The objectives of this session are for students to develop and present a personal understanding of the fallacies in a selection of advertisements and construct an argument that supports their conclusions. Students also have an opportunity to share information with one another to anchor understanding.

Instruction and activities

1. This project can be completed either as homework or in class. If your students are unable to complete the project at home or if you decide to have students work in groups, class time should be allotted. Determine with students the number of days needed to complete the assignment.

2. Distribute the Logical Fallacy Project handout to students and review the requirements and grading rubric for the assignment. Per the handout, students are to develop a multimedia presentation on fallacies. Students should be encouraged to choose any media they want for the presentation (e.g., PowerPoint, video, printed materials, portfolio) so long as the learning objectives can be demonstrated. Providing students with the rubric ahead of time eliminates confusion over your expectations for their work on the presentation.

3. Provide time either in or out of class for students to complete the project. It is often helpful to have students begin working on the project in class to answer any initial questions about the assignment. If a majority of the assignment is being completed outside of class, schedule times in class to periodically discuss students' progress, answer any questions, and provide assistance as necessary.

Multimedia presentations

Provide students the opportunity to present their projects, and use the rubric to guide your assessment of their work. The presentations should illustrate their understanding of logical fallacies and demonstrate an unshakeable argument for their choices and analysis.


  • Have students look at the evolution of the advertising of a product over time. Who is the intended audience? What fallacies are used? How has the message stayed the same? How has it changed?

  • In the film Mona Lisa Smile, a brief clip presents advertising directed at women in the 1950s. Have students find examples of advertising directed at a specific audience in a specific era and analyze the message.

  • Analyze the visual images of music videos. If you turned off the sound and just looked at the image, what is the message? Are fallacies being used? If so, who is the intended audience and what message is being delivered?

  • Select examples from literature or essays previously read and studied in class to illustrate fallacies in text. You might choose to use "Cinderella" by Ann Sexton as an example of an unreliable narrator.

Student Assessment / Reflections

  • Review students' journals and observe them during class discussions to ensure that they can identify the fallacies used in advertisements and are able to deconstruct their messages.

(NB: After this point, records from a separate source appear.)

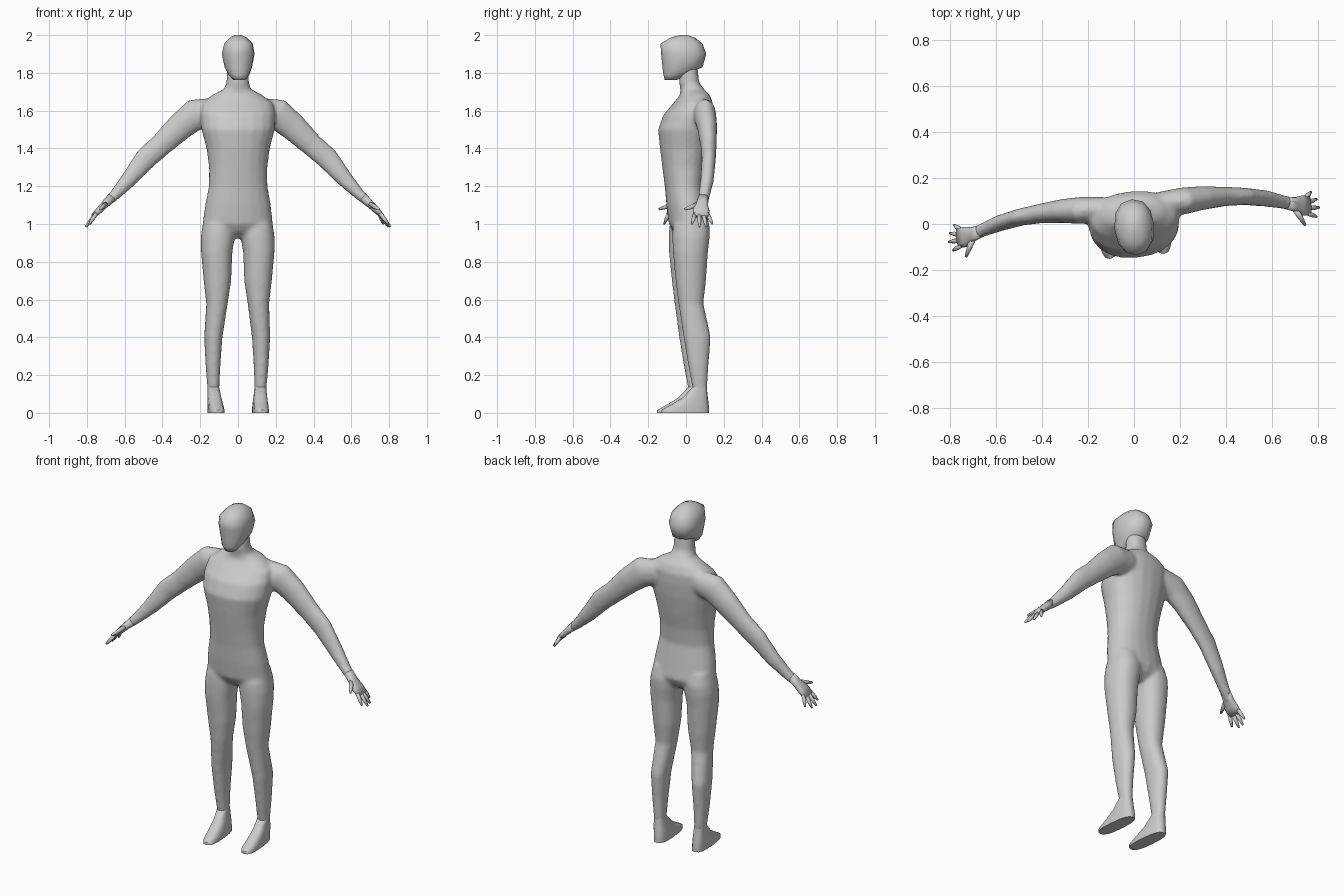
import bpy, bmesh, math
from mathutils import Vector

TURN = math.radians(5.3)      # whole figure is turned slightly
Y = Vector((0, 1, 0))


def loft(bm, rings):
    """Skin a list of point rings and cap both ends."""
    vs = [[bm.verts.new(p) for p in r] for r in rings]
    n = len(vs[0])
    for a, b in zip(vs, vs[1:]):
        for i in range(n):
            j = (i + 1) % n
            bm.faces.new((a[i], a[j], b[j], b[i]))
    bm.faces.new(vs[0])
    bm.faces.new(vs[-1])


def oval(c, u, v, n, e):
    pts = []
    for i in range(n):
        t = 2 * math.pi * i / n
        co, si = math.cos(t), math.sin(t)
        pts.append(c + u * math.copysign(abs(co) ** (2 / e), co)
                   + v * math.copysign(abs(si) ** (2 / e), si))
    return pts


def stack(bm, rows, side=1, n=20, e=2.2):
    """Level rings: z, centre x, half width, front y, back y."""
    loft(bm, [oval(Vector((side * cx, (f + b) / 2, z)), Vector((hx, 0, 0)),
                   Vector((0, (b - f) / 2, 0)), n, e) for z, cx, hx, f, b in rows])


def tube(bm, rows, side=1, n=14, e=2.0):
    """Rings along a path: x, y, z, half thickness, half depth."""
    ps = [Vector((side * r[0], r[1], r[2])) for r in rows]
    rings = []
    for i, r in enumerate(rows):
        t = (ps[min(i + 1, len(ps) - 1)] - ps[max(i - 1, 0)]).normalized()
        u = Y.cross(t).normalized()
        rings.append(oval(ps[i], u * r[3], t.cross(u) * r[4], n, e))
    loft(bm, rings)


def finish(name, bm):
    bmesh.ops.recalc_face_normals(bm, faces=bm.faces)
    for f in bm.faces:
        f.smooth = True
    me = bpy.data.meshes.new(name)
    bm.to_mesh(me)
    bm.free()
    ob = bpy.data.objects.new(name, me)
    bpy.context.collection.objects.link(ob)
    ob.rotation_euler.z = TURN
    return ob


torso = [(.925, 0, .05, -.02, .06), (.96, 0, .13, -.065, .10), (1.0, 0, .187, -.09, .12),
         (1.1, 0, .175, -.103, .105), (1.2, 0, .156, -.112, .09), (1.3, 0, .155, -.125, .10),
         (1.4, 0, .168, -.138, .12), (1.5, 0, .195, -.148, .135), (1.58, 0, .2, -.118, .142),
         (1.64, 0, .19, -.065, .142), (1.685, 0, .13, -.03, .125), (1.715, 0, .07, -.03, .095),
         (1.75, 0, .06, -.037, .07), (1.84, 0, .056, -.03, .06)]
leg = [(1.05, .095, .078, -.06, .10), (.98, .102, .087, -.08, .118), (.93, .106, .09, -.082, .116),
       (.85, .112, .083, -.08, .106), (.7, .108, .073, -.065, .096), (.58, .11, .057, -.05, .082),
       (.4, .127, .048, -.025, .12), (.25, .128, .039, 0, .108), (.12, .125, .031, .024, .1),
       (.04, .122, .033, .02, .105)]
arm = [(.12, .08, 1.6, .07, .05), (.22, .08, 1.58, .085, .06), (.30, .085, 1.515, .075, .053),
       (.40, .083, 1.42, .062, .043), (.485, .076, 1.345, .06, .038), (.58, .058, 1.23, .043, .036),
       (.65, .037, 1.155, .03, .031), (.71, .02, 1.1, .022, .028)]

# body: torso, arms and legs fused into one skin
bm = bmesh.new()
stack(bm, torso)
for s in (1, -1):
    stack(bm, leg, s)
    tube(bm, arm, s)
body = finish("body", bm)
m = body.modifiers.new("fuse", 'REMESH')
m.mode = 'VOXEL'
m.voxel_size = .01
m.use_smooth_shade = True
m = body.modifiers.new("soften", 'SMOOTH')
m.factor = .5
m.iterations = 8

# head
bm = bmesh.new()
stack(bm, [(1.763, 0, .033, -.113, -.045), (1.79, 0, .055, -.12, .0), (1.83, 0, .073, -.125, .088),
           (1.9, 0, .087, -.132, .108), (1.955, 0, .076, -.136, .088),
           (1.985, 0, .047, -.085, .05), (2.0, 0, .02, -.035, .01)], n=12, e=2.3)
finish("head", bm)

# hands: palm, four fingers and a thumb
tips = [(.795, -.042, 1.0), (.81, -.003, .985), (.803, .034, .985), (.78, .068, 1.0)]
for s, label in ((1, "left"), (-1, "right")):
    bm = bmesh.new()
    tube(bm, [(.67, .03, 1.14, .024, .028), (.705, .02, 1.105, .02, .032),
              (.735, .012, 1.075, .018, .044), (.768, .01, 1.042, .012, .044)], s, 12, 2.5)
    for i, (x, y, z) in enumerate(tips):
        a = Vector((.755, -.022 + i * .022, 1.055))
        b = Vector((x, y, z))
        c = a.lerp(b, .6)
        tube(bm, [(*a, .011, .011), (*c, .01, .01), (*b, .005, .005)], s, 8)
    tube(bm, [(.705, .0, 1.105, .013, .015), (.725, -.04, 1.09, .011, .012),
              (.742, -.075, 1.078, .006, .006)], s, 8)
    finish(label + "_hand", bm)

    # foot
    bm = bmesh.new()
    stack(bm, [(0, .118, .041, -.142, .112), (.015, .118, .041, -.142, .112),
               (.03, .119, .041, -.115, .111), (.05, .12, .039, -.08, .109),
               (.08, .122, .036, -.03, .105), (.14, .125, .03, .027, .098)], s, 16, 2.7)
    ob = finish(label + "_foot", bm)
    bpy.context.view_layer.objects.active = ob
    bpy.ops.object.select_all(action='DESELECT')
    ob.select_set(True)
    bpy.ops.object.shade_smooth_by_angle(angle=math.radians(50))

Are students able to critically examine an ad? Can they identify the fallacies, and do they understand why these fallacies are being used?

  • Collect the completed Finding the Fallacies that Surround You handout to determine whether students are able to recognize the different fallacies used in advertising and can deconstruct the messages.

  • Use the rubric to assess students' Logical Fallacy Project multimedia presentations.